  • Focus on investing in your brand, ensuring that your brand values are communicated on your recruitment website. Producing relevant, topical content may not be an instant solution but play the long game and you will be rewarded.
  • Ensure that your jobs ads contain the right copy, that you’re posting to the right platforms, and that you’re using all the available tools at your disposal. That should be done today, tomorrow and the next day.
  • Communicate through your website who you are and how you differ from your competitors as there is so much competition out there right now.
  • Don’t simply chase the latest fad. Posting a job ad on job boards, your website and LinkedIn, and then also doing a Tik Tok video, will only work if you have the means and the resources to funnel those different types of job ads into different formats so that they match the platform you are using. Your job ads must be relevant to your audience and be a genuine reflection of the way your agency works.

Other than posting jobs well, what other recruitment strategies can recruiters use to attract candidates?

Firstly, you have to do exactly that – use the job ads as attraction tools and post them to the right channels, using data from WaveTrackR and the job boards to get it right. Don’t ever blindly post.

One hugely under-used strategy is to look at the database you’ve already got. Develop a candidate pool and use it as a pipeline.

Start to consider your website as a candidate attraction tool and not something that is built, left and re-built in four years time. It must be constantly worked on and utilised as a platform on which to communicate your brand, culture and values.

Candidates have the choice of thousands of agencies and they will look at your website to decide whether they will apply for any of your jobs. They will want to know who the consultants are, what the company stands for, how they will be treated (a huge amount of discretion is required for some roles and circumstances).

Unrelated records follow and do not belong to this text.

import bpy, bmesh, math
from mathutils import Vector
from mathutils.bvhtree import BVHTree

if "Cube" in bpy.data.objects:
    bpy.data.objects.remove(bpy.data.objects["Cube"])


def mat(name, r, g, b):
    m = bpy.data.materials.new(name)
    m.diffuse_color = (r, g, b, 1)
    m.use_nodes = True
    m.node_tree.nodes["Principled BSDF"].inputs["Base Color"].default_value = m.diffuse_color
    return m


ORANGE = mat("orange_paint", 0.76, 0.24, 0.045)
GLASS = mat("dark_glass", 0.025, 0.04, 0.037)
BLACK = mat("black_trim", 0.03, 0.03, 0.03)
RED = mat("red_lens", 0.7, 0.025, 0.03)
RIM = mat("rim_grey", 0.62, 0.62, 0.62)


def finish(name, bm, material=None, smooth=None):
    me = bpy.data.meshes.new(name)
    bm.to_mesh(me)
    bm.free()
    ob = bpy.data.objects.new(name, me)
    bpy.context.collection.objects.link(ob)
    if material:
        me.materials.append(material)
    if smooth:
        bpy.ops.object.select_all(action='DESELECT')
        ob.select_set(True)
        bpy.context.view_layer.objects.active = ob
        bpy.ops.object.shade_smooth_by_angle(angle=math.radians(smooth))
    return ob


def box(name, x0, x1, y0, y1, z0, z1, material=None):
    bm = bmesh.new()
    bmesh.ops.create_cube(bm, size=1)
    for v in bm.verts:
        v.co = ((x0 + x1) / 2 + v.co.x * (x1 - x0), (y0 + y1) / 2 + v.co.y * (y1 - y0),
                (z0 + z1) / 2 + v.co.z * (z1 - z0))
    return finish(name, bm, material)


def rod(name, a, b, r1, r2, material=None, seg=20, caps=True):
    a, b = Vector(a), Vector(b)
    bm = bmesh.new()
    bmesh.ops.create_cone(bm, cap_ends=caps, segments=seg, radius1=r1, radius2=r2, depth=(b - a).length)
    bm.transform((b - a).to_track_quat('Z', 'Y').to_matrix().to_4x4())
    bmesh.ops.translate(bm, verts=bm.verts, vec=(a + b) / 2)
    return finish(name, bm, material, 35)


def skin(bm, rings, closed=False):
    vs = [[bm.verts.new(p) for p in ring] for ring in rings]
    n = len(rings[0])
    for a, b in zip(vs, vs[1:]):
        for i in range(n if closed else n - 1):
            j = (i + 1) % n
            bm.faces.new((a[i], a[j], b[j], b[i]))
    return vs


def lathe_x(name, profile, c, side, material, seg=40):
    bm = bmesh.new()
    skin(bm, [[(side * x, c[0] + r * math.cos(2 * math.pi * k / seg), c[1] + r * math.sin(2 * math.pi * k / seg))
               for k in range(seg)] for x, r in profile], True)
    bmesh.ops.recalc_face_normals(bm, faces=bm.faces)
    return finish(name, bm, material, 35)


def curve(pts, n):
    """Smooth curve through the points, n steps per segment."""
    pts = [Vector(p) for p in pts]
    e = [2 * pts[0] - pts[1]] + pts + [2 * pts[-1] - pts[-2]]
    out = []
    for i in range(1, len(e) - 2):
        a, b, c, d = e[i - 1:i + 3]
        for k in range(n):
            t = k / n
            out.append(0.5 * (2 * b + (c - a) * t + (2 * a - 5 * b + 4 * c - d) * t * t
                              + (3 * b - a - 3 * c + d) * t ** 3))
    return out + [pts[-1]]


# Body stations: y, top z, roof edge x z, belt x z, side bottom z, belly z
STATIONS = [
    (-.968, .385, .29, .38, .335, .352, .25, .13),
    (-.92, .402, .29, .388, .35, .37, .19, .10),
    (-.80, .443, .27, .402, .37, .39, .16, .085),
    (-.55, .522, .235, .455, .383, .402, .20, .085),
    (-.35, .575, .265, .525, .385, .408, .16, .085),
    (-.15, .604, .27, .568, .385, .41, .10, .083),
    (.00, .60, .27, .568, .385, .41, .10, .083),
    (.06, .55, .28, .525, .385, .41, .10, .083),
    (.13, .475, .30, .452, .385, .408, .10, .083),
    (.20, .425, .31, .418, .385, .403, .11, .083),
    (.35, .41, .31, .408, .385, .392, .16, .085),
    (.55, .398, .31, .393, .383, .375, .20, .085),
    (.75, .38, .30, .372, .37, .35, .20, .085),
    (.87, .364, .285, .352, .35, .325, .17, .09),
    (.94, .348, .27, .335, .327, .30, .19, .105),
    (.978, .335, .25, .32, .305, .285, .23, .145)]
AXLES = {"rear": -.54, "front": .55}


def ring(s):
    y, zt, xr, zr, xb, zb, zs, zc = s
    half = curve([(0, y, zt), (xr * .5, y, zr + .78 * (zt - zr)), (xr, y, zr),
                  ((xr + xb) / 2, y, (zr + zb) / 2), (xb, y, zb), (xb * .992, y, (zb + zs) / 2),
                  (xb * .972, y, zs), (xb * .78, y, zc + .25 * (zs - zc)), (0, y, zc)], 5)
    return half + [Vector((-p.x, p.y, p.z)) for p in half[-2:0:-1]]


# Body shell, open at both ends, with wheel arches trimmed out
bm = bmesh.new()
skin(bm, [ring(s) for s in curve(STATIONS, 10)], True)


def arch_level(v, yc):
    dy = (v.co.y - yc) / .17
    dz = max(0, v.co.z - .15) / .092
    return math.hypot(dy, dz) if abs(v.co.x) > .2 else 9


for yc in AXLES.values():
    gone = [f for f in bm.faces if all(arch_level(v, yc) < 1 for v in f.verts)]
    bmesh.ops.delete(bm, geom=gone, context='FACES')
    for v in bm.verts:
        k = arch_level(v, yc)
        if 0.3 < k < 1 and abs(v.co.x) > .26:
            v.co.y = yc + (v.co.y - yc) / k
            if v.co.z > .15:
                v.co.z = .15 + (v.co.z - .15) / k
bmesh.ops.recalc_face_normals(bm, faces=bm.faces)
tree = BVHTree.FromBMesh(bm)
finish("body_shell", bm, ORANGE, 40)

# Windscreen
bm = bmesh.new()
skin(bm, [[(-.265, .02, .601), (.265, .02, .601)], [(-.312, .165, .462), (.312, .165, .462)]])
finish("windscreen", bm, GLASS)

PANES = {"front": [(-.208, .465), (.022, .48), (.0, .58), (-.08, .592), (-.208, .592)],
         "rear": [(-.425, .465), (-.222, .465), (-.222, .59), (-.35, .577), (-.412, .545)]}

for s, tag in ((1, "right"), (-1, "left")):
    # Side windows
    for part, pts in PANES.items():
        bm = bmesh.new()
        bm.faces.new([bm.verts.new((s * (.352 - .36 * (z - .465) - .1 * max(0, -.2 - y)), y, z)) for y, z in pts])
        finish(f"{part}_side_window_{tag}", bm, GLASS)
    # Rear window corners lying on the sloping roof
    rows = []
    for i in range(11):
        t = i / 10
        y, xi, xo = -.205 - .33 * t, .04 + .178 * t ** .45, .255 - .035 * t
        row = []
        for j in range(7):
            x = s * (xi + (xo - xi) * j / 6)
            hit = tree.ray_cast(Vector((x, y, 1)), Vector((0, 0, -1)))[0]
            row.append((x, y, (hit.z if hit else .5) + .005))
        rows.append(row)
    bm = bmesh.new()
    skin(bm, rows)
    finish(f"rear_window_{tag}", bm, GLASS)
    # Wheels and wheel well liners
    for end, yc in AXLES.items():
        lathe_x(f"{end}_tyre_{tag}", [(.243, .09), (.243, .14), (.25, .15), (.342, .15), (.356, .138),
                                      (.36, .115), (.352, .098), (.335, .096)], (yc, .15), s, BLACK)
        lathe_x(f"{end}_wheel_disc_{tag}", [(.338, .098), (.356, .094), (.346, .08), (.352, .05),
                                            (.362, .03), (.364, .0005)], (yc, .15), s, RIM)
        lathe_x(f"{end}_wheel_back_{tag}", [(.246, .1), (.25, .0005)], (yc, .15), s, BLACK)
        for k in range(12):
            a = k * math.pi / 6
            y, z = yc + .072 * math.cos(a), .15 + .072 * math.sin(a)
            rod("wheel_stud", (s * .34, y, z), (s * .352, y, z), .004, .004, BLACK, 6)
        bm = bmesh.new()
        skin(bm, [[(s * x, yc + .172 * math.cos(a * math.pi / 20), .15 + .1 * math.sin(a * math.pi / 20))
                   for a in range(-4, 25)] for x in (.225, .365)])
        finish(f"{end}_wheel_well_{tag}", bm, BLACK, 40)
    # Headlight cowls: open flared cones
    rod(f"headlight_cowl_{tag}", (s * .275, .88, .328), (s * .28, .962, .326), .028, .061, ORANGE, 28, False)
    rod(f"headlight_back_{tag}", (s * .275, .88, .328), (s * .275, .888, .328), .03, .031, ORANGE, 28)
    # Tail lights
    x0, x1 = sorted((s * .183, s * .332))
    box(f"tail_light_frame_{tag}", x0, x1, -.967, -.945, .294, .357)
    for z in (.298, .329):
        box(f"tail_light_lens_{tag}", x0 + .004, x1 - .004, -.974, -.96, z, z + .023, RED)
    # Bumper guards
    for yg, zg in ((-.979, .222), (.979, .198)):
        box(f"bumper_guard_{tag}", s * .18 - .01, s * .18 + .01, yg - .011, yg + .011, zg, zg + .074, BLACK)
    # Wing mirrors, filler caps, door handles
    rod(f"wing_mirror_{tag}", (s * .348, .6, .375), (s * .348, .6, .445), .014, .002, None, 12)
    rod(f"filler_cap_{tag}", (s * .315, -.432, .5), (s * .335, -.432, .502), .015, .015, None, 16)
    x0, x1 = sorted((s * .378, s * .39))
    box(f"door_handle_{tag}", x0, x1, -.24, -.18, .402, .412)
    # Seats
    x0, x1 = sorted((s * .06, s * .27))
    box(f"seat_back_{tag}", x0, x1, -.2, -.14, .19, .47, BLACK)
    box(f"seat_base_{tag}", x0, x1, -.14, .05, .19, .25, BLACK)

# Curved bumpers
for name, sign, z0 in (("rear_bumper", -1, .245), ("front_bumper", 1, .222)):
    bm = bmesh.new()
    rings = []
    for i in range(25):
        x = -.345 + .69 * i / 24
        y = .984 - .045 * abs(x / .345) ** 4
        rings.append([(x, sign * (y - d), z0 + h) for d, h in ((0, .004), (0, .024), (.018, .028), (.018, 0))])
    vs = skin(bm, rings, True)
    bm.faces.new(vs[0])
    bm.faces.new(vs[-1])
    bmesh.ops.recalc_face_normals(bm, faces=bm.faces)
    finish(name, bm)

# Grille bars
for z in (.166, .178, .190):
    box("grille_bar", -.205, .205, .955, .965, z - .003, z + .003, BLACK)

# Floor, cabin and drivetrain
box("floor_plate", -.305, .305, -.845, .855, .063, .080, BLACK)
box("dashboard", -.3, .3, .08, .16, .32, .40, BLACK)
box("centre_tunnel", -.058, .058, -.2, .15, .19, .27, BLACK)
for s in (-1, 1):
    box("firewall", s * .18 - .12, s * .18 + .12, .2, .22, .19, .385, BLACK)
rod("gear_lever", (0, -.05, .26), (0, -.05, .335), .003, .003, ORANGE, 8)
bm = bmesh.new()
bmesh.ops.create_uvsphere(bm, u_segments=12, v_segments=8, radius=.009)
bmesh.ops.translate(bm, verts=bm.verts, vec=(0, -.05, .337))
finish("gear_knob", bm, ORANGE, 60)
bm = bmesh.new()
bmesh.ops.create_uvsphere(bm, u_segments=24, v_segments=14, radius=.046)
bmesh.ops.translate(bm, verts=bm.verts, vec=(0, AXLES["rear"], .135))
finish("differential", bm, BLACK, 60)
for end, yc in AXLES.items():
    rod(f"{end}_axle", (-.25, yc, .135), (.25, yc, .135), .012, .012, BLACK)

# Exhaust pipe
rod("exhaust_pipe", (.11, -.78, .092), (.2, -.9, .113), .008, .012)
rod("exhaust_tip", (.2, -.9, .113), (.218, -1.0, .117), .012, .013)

They will be asking whether the agency has contacts with the type of companies they want to work for. It is amazing how much of that kind of key information isn’t on the average recruitment website. Often they can be full of buzzwords that are simply page fillers. It is vital that you communicate who you are rather than what you think you should say.

Keep your website up to date and it will build a pipeline for the future. Your recruitment website should be part of your candidate attraction strategy rather than a solely marketing function along with letterheads or printed pens.

What about recruiters who don’t think they need a website?

This really depends on a recruiter’s network but the number of people who genuinely have a huge network with a self-providing pipeline is shrinking, other than in incredibly niche spaces.

Having a website is also a matter of trust. If you don’t have your own website that candidates can easily find, it can sound out warning bells. Plus, you simply can’t get the true essence of a business from LinkedIn.

Candidates come through organic search, or referrals from a job board, and many go straight to meet the team page before looking at your jobs.

Something else to consider is that some candidates haven’t applied for a job in years and genuinely don’t know where to start, so do what we all do in similar situations – perform a simple Google search. An online presence that goes beyond social media is therefore vital in most circumstances.

Dave’s top 2 immediately actionable tips to building a candidate attraction powerhouse:

  1. Look at your website or, even better, ask someone else to look at it as a candidate novice and then review your content based on their feedback. Constantly ask yourself, what can I do to improve my website’s candidate attraction.
  2. Post the right job to the right channel, using data from WaveTrackR and the job boards.